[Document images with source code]

----------

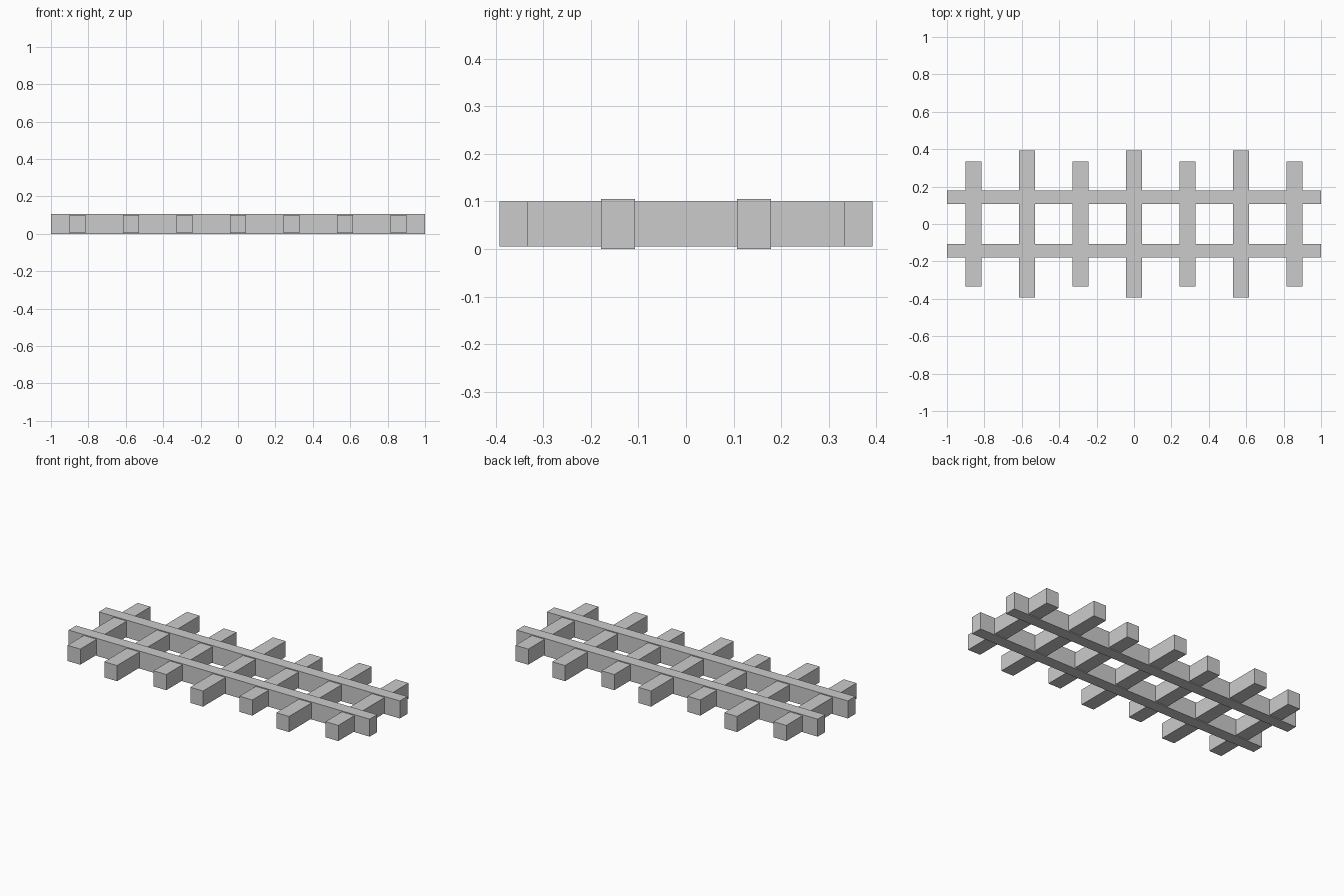
import bpy

if "Cube" in bpy.data.objects:
    bpy.data.objects.remove(bpy.data.objects["Cube"])


def box(name, center, size):
    bpy.ops.mesh.primitive_cube_add(size=1, location=center)
    ob = bpy.context.object
    ob.name = name
    ob.scale = size
    bpy.ops.object.transform_apply(location=False, rotation=False, scale=True)
    return ob


# Two long rails running the full length
for side, label in ((-1, "front"), (1, "back")):
    box(f"{label}_rail", (0, side * 0.143, 0.0525), (2.0, 0.071, 0.105))

# Seven cross ties, alternating short and long, slightly thinner than the rails
for i in range(7):
    length = 0.666 if i % 2 == 0 else 0.784
    box(f"cross_tie_{i + 1}", ((i - 3) * 2 / 7, 0, 0.0525), (0.085, length, 0.094))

----------

Assignment: Every record must be returned exactly. Leave its pictures out.

Output of the task:
import bpy

if "Cube" in bpy.data.objects:
    bpy.data.objects.remove(bpy.data.objects["Cube"])


def box(name, center, size):
    bpy.ops.mesh.primitive_cube_add(size=1, location=center)
    ob = bpy.context.object
    ob.name = name
    ob.scale = size
    bpy.ops.object.transform_apply(location=False, rotation=False, scale=True)
    return ob


# Two long rails running the full length
for side, label in ((-1, "front"), (1, "back")):
    box(f"{label}_rail", (0, side * 0.143, 0.0525), (2.0, 0.071, 0.105))

# Seven cross ties, alternating short and long, slightly thinner than the rails
for i in range(7):
    length = 0.666 if i % 2 == 0 else 0.784
    box(f"cross_tie_{i + 1}", ((i - 3) * 2 / 7, 0, 0.0525), (0.085, length, 0.094))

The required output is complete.